**** WORKING DATA
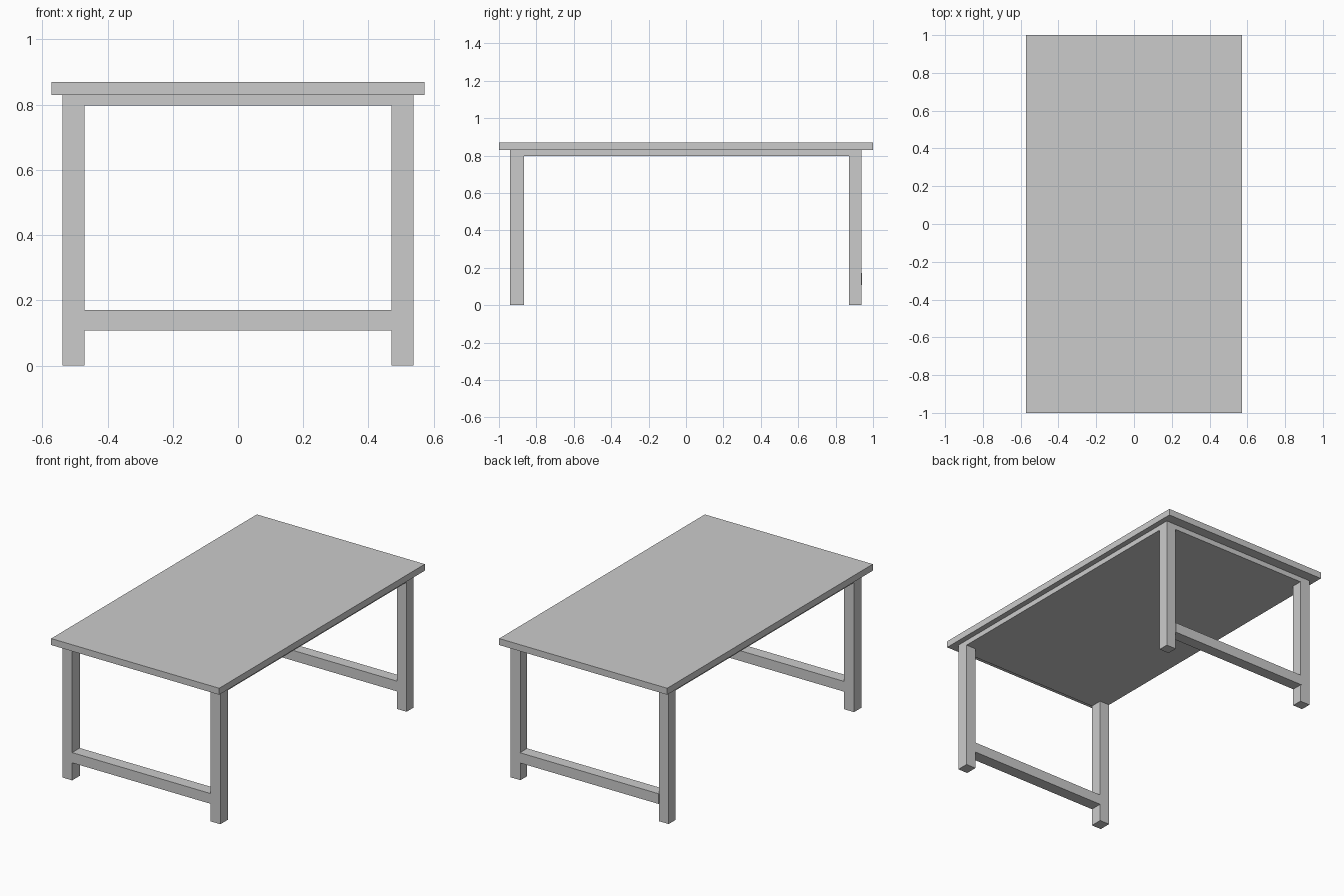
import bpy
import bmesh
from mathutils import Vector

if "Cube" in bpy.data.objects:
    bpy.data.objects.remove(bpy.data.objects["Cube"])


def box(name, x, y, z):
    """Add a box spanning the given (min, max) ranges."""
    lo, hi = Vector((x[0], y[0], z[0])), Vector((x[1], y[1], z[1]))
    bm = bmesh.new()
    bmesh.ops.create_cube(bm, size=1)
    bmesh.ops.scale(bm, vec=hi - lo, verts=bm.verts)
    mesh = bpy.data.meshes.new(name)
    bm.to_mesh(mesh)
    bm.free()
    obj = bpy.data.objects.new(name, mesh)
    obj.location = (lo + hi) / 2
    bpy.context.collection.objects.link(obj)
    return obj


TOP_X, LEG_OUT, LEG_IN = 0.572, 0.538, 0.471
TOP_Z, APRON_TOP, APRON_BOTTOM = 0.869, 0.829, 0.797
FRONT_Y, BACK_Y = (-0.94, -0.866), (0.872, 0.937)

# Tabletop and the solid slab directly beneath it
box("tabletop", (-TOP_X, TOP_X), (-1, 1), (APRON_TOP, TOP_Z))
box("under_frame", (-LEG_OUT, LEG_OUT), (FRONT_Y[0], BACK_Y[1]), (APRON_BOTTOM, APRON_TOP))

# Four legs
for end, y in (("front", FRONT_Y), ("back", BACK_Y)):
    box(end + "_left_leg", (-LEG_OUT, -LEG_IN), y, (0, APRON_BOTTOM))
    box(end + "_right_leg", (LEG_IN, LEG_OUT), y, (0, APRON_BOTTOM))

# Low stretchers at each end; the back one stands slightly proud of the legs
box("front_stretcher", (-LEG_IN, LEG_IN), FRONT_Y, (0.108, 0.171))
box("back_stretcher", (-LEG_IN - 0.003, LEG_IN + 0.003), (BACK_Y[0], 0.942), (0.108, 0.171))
********
### WHAT NEEDS TO BE DONE
Take the line that contains "# Four legs" and every line after it in the material above. Set those lines down exactly and nothing more.

### TASK RESPONSE
# Four legs
for end, y in (("front", FRONT_Y), ("back", BACK_Y)):
    box(end + "_left_leg", (-LEG_OUT, -LEG_IN), y, (0, APRON_BOTTOM))
    box(end + "_right_leg", (LEG_IN, LEG_OUT), y, (0, APRON_BOTTOM))

# Low stretchers at each end; the back one stands slightly proud of the legs
box("front_stretcher", (-LEG_IN, LEG_IN), FRONT_Y, (0.108, 0.171))
box("back_stretcher", (-LEG_IN - 0.003, LEG_IN + 0.003), (BACK_Y[0], 0.942), (0.108, 0.171))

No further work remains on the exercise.